Who had Chris Boucher down for possible saviour of the Raptors' season before the first game tipped off?

You’d have to imagine not many. Boucher had some great moments a year ago, but the reality is he was playing behind Marc Gasol and Serge Ibaka. His two-year, $13.5 million contract (the second year is non-guaranteed) seemed a nice reward for stepping in admirably when either of those aforementioned names missed time, but his ceiling appeared limited due to his strength relative to his position as well as his positional awareness on defence.

Through the first 14 games of the 2020-21 season, though, Boucher has shown the first criticism isn’t as big an obstacle as many feared, and the second has been addressed in a major way. Averaging 15.5 points, 6.6 rebounds, 2.4 blocks and shooting an obscene 48.1 per cent from three-point range in about 24 minutes a game, the Raptors have needed him far more than they might’ve anticipated.

Aron Baynes is still working his way towards being serviceable and Alex Len has been cut. Antonio Davis, Jonas Valanciunas, or Marcus Camby aren’t walking through that door. Toronto has been desperate for some production at the centre position and Boucher has provided that in spades. He tied a franchise record with six consecutive games with 15 points or more off the bench (an honour he now shares with Norman Powell) which helped the Raptors to three straight wins. Even his dud against the Miami Heat, where he finished with eight points, one rebound, and zero blocks, illustrated his novel importance to the team as the Raptors fell by nine.

"It’s gonna get better. We’ve got a long way to go."

“I think it’s getting there, just figuring out the shots I can take,” Boucher said on his growing comfort with playing at the highest level. “When to roll, when to pop, the defensive schemes, being able to switch sometimes. It’s all about reps. The more reps I get, the better it gets. I’ve still got a long way to go, but it’s getting better every game. I’m definitely happy with the process. It’s been a long one. It’s my third year now, so it’s been a long time learning the schemes and figuring out ways to help the team. It’s gonna get better. We’ve got a long way to go.”

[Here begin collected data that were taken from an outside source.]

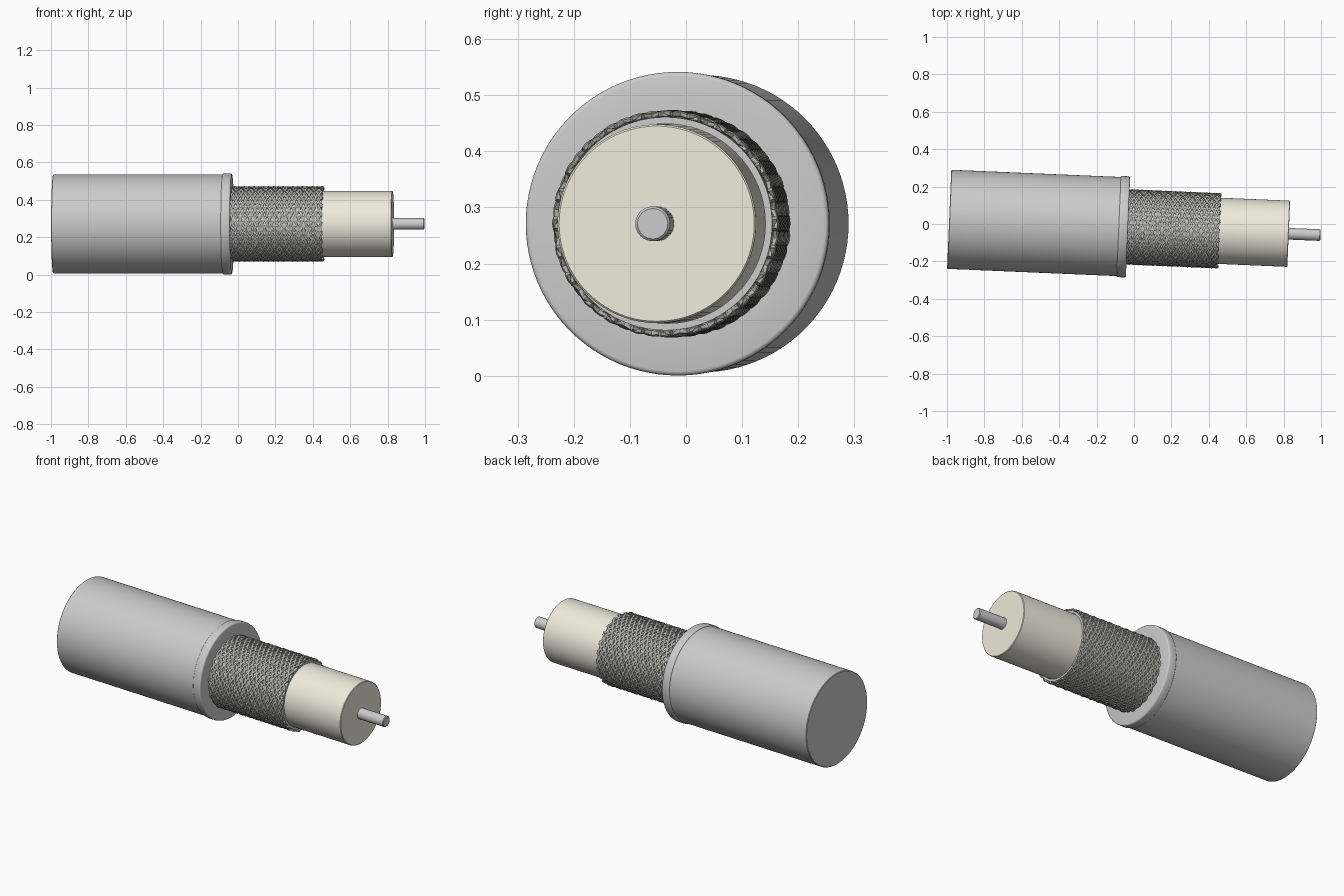
import bpy, bmesh, math
from mathutils import Matrix

if "Cube" in bpy.data.objects:
    bpy.data.objects.remove(bpy.data.objects["Cube"])

# cable axis lies along local x, turned slightly in plan
PLACE = Matrix.Translation((0, -0.017, 0.271)) @ Matrix.Rotation(math.radians(-2.44), 4, 'Z')


def material(name, rgb):
    m = bpy.data.materials.new(name)
    m.diffuse_color = (*rgb, 1)
    m.use_nodes = True
    m.node_tree.nodes["Principled BSDF"].inputs["Base Color"].default_value = m.diffuse_color
    return m


def finish(bm, name, mat=None, angle=35):
    bmesh.ops.recalc_face_normals(bm, faces=bm.faces)
    me = bpy.data.meshes.new(name)
    bm.to_mesh(me)
    bm.free()
    ob = bpy.data.objects.new(name, me)
    bpy.context.collection.objects.link(ob)
    ob.matrix_world = PLACE
    if mat:
        me.materials.append(mat)
    bpy.ops.object.select_all(action='DESELECT')
    ob.select_set(True)
    bpy.context.view_layer.objects.active = ob
    bpy.ops.object.shade_smooth_by_angle(angle=math.radians(angle))
    return ob


def lathe(name, profile, mat=None, sides=96, closed=False):
    """Spin (x, radius) points about the x axis; capped ends or a closed ring."""
    bm = bmesh.new()
    rings = []
    for x, r in profile:
        rings.append([bm.verts.new((x, r * math.cos(2 * math.pi * i / sides),
                                    r * math.sin(2 * math.pi * i / sides)))
                      for i in range(sides)])
    pairs = list(zip(rings, rings[1:]))
    if closed:
        pairs.append((rings[-1], rings[0]))
    else:
        bm.faces.new(rings[0])
        bm.faces.new(rings[-1])
    for a, b in pairs:
        for i in range(sides):
            j = (i + 1) % sides
            bm.faces.new((a[i], a[j], b[j], b[i]))
    return finish(bm, name, mat)


cream = material("cream", (0.86, 0.83, 0.72))
wire = material("wire", (0.42, 0.42, 0.39))

# outer jacket and its rounded end collar
lathe("jacket", [(-0.989, 0.262), (-0.986, 0.265), (-0.034, 0.265)])
b = 0.008
arc = [math.radians(a) for a in (0, 30, 60, 90)]
collar = [(-0.082, 0.19)]
collar += [(-0.082 + b * (1 - math.sin(a)), 0.2705 - b * (1 - math.cos(a))) for a in reversed(arc)]
collar += [(-0.032 - b * (1 - math.sin(a)), 0.2705 - b * (1 - math.cos(a))) for a in arc]
collar += [(-0.032, 0.19)]
lathe("jacket_collar", collar, closed=True)

# inner layers
lathe("foil_shield", [(-0.06, 0.178), (-0.06, 0.190), (0.455, 0.190), (0.455, 0.178)], closed=True)
lathe("insulator", [(-0.06, 0.177), (0.825, 0.177), (0.828, 0.174)], cream)
lathe("centre_pin", [(0.80, 0.031), (0.994, 0.031), (0.998, 0.027)], sides=32)

# woven braid: two opposed families of helical wires passing over and under
STRANDS, TURNS, STEPS, SIDES, WIRE = 24, 0.8, 96, 6, 0.0052
X0, X1 = -0.045, 0.455
bm = bmesh.new()
for hand in (1, -1):
    for k in range(STRANDS):
        previous = None
        for s in range(STEPS + 1):
            t = s / STEPS
            turn = 2 * math.pi * TURNS * t
            ang = hand * turn + 2 * math.pi * k / STRANDS
            rad = 0.1955 + hand * 0.002 * math.cos(STRANDS * turn + math.pi * k)
            x = X0 + (X1 - X0) * t
            # cross-section spanned by the radial direction and the surface binormal
            slope = math.atan2(hand * 2 * math.pi * TURNS * rad, X1 - X0)
            ring = []
            for i in range(SIDES):
                q = 2 * math.pi * i / SIDES
                dr, db = WIRE * math.cos(q), WIRE * 1.25 * math.sin(q)
                a = ang + db * math.cos(slope) / rad
                ring.append(bm.verts.new((x - db * math.sin(slope),
                                          (rad + dr) * math.cos(a), (rad + dr) * math.sin(a))))
            if previous:
                for i in range(SIDES):
                    j = (i + 1) % SIDES
                    bm.faces.new((previous[i], previous[j], ring[j], ring[i]))
            else:
                bm.faces.new(ring)
            previous = ring
        bm.faces.new(previous)
finish(bm, "braid", wire, 65)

While Boucher sees it as a long time, it is remarkable how far he’s come in this time. From working as a part-time cook and dishwasher at a St-Hubert restaurant in Montreal at the age of 16 to winning 2018-19 G League MVP and Defensive Player of the Year averaging 27.2 points, 11.4 rebounds, and 4.1 blocks and now being in the early conversation to win the NBA’s Sixth Man of the Year award, you can’t help but sit back and admire the steady rise through the dedication to his craft.

His head coach Nick Nurse recognizes the strides Boucher has made to become a better team defender and is encouraged that there still seems to be plenty of room to grow.

“He’s really close in making a lot of the right plays at the defensive end that he’s not quite getting to,” Nurse said. “He does make a lot, a blocked shot here and a big rebound there and those kinds of things but he’s really close to being a really solid defensive player.”

One way Nurse has looked to improve Boucher’s utility to the team and avoid a potential strength disadvantage against bigger centres is by having him switch out to the perimeter and using the strength of OG Anunoby or Stanley Johnson on opposing centres. It has allowed the 28-year-old to use his length to his advantage and his mobility allows him to still recover to make those highlight blocks we see.

“Got to get him used to all this switching because he’s going to be out there guarding primary ball-handlers a lot because they’re going to go set with their five-man a lot and if we’re switching it, he’ll end up guarding those guys. And I think he’s got the speed and quickness and length to do it. Just gotta get some more reps at it.”

One thing Boucher has certainly proven over the course of his basketball journey is that he makes the most of his reps. While some may have been deterred by his age and ACL injury in his final year of college ball as far as his developmental curve was concerned—he went undrafted and was later cut by the Warriors after he initially signed a two-way contract—the Raptors haven’t been ones to shy away from something like that. They have a history of drafting players after a full four years of college—and selected OG Anunoby despite concerns about his right knee injury that required surgery—and have consistently worked to develop players on their roster, no matter the age.

Serge Ibaka is a great example of a player who blossomed both on and off the court after getting traded to the Raptors. Leadership and passing were considered weaknesses of his game, but as time wore on in Toronto, he became much more vocal, set the right example consistently, and improved his passing and three-point shooting significantly.

With several key departures from their team, the Raptors have focused on bigger roles for their future core in Pascal Siakam, Fred VanVleet, and OG Anunoby. With each passing game, though, Boucher is staking his claim to be just as vital to Toronto’s future as he is to their present.